::: Entries supplied :::

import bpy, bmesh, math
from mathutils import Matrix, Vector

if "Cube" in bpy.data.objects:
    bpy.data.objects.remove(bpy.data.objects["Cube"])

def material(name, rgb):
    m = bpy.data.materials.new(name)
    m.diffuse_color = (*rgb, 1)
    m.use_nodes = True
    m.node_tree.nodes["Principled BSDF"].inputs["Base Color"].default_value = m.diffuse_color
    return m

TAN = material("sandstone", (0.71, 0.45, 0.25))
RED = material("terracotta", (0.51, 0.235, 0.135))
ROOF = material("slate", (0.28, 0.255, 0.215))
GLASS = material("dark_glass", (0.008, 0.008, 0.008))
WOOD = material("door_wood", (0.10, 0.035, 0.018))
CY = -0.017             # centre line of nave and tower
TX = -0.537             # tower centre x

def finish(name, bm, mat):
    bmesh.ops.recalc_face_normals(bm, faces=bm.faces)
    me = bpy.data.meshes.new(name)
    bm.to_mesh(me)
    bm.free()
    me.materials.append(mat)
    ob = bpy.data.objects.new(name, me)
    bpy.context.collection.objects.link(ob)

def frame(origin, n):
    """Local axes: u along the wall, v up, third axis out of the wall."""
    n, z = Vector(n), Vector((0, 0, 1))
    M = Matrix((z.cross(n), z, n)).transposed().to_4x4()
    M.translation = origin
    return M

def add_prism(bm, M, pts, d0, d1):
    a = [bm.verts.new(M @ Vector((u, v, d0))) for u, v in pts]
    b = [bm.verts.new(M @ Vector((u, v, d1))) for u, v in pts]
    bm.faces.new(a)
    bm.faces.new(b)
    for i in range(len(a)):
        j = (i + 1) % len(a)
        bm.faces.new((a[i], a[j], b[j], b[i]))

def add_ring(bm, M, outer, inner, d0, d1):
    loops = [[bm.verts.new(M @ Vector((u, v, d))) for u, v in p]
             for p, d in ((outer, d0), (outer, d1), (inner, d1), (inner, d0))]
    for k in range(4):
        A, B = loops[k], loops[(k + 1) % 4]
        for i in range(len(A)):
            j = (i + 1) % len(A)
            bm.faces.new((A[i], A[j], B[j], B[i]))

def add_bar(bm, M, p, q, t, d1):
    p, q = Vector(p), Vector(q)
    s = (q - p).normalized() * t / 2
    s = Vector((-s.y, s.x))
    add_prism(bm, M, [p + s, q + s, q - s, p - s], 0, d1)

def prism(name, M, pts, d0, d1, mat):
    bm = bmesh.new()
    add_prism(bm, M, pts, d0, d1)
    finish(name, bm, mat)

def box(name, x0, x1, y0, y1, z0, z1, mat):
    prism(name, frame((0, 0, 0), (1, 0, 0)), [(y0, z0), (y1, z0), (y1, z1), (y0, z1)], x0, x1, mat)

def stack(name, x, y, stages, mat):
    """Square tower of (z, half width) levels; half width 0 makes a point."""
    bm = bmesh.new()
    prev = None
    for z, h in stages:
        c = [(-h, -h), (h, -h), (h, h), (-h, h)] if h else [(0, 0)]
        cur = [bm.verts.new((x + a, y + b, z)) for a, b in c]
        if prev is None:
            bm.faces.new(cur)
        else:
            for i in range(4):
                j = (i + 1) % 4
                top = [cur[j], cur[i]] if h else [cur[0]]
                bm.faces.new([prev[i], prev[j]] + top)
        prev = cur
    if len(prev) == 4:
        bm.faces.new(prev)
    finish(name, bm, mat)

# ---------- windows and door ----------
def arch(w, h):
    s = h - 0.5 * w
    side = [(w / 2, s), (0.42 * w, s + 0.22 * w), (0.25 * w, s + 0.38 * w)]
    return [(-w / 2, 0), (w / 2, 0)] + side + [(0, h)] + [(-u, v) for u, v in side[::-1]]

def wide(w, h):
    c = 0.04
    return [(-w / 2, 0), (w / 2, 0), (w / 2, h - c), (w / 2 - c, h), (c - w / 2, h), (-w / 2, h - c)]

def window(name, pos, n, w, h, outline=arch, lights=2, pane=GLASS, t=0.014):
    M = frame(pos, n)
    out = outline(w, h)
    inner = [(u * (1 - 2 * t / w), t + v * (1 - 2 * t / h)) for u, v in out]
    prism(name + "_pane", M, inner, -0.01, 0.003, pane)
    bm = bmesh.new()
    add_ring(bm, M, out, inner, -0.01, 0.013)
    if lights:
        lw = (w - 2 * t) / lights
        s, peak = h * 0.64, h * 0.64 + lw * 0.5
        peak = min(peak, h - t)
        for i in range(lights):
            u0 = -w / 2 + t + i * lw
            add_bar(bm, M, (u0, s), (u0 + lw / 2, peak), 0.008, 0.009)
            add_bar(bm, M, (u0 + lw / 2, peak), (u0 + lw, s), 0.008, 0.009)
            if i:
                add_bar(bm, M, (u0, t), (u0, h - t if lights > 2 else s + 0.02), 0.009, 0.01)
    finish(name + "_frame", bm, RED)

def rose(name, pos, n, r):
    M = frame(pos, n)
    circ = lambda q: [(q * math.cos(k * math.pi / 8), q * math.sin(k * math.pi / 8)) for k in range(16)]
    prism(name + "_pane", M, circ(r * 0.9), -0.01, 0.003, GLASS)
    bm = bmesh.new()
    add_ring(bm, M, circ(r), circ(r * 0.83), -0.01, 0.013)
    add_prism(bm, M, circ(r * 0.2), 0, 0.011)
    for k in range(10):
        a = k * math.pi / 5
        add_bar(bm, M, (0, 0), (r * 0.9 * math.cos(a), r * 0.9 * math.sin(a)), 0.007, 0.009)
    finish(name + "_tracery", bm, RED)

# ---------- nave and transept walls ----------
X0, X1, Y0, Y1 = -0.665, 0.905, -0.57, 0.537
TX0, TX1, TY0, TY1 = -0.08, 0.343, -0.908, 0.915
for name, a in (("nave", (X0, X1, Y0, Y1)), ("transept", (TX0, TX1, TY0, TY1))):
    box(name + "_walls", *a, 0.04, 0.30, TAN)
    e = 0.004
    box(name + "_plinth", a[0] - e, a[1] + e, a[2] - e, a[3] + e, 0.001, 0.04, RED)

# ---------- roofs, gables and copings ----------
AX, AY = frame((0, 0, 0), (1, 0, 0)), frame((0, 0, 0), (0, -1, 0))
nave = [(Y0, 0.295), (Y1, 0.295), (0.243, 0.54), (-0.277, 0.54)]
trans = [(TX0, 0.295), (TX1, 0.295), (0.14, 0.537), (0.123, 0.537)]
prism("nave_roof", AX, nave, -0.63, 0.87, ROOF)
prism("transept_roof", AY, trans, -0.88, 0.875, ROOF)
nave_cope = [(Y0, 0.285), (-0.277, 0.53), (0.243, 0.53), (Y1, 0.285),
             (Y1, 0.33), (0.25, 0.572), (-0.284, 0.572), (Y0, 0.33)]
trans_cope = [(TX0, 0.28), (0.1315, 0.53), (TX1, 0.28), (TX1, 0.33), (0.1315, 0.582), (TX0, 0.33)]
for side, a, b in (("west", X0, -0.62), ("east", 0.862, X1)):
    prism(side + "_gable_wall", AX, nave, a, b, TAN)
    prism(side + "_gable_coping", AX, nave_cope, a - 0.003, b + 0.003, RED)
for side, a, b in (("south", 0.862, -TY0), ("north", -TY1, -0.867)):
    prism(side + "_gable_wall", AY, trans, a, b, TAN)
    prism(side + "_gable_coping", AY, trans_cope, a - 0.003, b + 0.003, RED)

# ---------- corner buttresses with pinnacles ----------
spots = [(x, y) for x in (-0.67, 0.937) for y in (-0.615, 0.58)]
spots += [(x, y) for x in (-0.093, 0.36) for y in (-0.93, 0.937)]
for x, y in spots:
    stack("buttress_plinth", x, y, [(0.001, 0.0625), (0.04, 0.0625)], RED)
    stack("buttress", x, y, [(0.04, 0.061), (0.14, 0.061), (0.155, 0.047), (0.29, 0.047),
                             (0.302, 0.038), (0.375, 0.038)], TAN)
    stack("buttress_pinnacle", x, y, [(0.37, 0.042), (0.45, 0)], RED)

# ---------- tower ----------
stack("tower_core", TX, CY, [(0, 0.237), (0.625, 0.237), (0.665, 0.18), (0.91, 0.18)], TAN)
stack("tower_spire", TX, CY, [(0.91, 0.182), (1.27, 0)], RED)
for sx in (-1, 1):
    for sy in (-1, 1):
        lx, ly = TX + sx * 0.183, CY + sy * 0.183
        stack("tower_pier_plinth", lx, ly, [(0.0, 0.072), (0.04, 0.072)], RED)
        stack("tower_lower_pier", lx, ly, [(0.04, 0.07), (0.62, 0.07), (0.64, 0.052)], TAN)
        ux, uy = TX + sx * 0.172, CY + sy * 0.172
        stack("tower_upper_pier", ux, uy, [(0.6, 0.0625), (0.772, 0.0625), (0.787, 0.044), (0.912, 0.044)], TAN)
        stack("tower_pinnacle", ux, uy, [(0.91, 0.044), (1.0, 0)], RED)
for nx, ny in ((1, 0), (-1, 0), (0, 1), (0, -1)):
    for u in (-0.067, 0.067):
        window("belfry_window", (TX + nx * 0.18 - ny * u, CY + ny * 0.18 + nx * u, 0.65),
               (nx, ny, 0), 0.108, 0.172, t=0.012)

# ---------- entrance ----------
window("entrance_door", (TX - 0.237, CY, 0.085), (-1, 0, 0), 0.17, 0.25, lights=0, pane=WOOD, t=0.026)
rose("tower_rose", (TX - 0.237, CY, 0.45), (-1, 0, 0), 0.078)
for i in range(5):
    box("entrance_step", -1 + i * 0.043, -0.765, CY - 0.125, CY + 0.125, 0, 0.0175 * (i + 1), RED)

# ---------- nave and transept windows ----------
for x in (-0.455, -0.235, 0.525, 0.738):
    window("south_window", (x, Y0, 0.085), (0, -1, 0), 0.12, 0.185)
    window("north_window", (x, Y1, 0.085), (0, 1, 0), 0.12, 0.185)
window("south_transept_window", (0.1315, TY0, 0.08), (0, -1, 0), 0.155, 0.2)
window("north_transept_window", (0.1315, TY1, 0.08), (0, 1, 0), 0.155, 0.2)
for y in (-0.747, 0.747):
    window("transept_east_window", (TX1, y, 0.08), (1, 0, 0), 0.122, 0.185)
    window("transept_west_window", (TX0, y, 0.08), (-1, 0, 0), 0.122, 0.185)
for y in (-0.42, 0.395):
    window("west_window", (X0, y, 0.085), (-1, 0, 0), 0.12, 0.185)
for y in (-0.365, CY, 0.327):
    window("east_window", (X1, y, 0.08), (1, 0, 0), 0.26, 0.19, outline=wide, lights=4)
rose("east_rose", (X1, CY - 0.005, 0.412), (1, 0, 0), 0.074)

:::

▶ To do: Restate word for word the lines in the material above from the one with "add_bar(bm, M, (u0 +" to the one with "0.001, 0.04, RED)"; both of those lines count, and nothing else does.

▶ Your response:
            add_bar(bm, M, (u0 + lw / 2, peak), (u0 + lw, s), 0.008, 0.009)
            if i:
                add_bar(bm, M, (u0, t), (u0, h - t if lights > 2 else s + 0.02), 0.009, 0.01)
    finish(name + "_frame", bm, RED)

def rose(name, pos, n, r):
    M = frame(pos, n)
    circ = lambda q: [(q * math.cos(k * math.pi / 8), q * math.sin(k * math.pi / 8)) for k in range(16)]
    prism(name + "_pane", M, circ(r * 0.9), -0.01, 0.003, GLASS)
    bm = bmesh.new()
    add_ring(bm, M, circ(r), circ(r * 0.83), -0.01, 0.013)
    add_prism(bm, M, circ(r * 0.2), 0, 0.011)
    for k in range(10):
        a = k * math.pi / 5
        add_bar(bm, M, (0, 0), (r * 0.9 * math.cos(a), r * 0.9 * math.sin(a)), 0.007, 0.009)
    finish(name + "_tracery", bm, RED)

# ---------- nave and transept walls ----------
X0, X1, Y0, Y1 = -0.665, 0.905, -0.57, 0.537
TX0, TX1, TY0, TY1 = -0.08, 0.343, -0.908, 0.915
for name, a in (("nave", (X0, X1, Y0, Y1)), ("transept", (TX0, TX1, TY0, TY1))):
    box(name + "_walls", *a, 0.04, 0.30, TAN)
    e = 0.004
    box(name + "_plinth", a[0] - e, a[1] + e, a[2] - e, a[3] + e, 0.001, 0.04, RED)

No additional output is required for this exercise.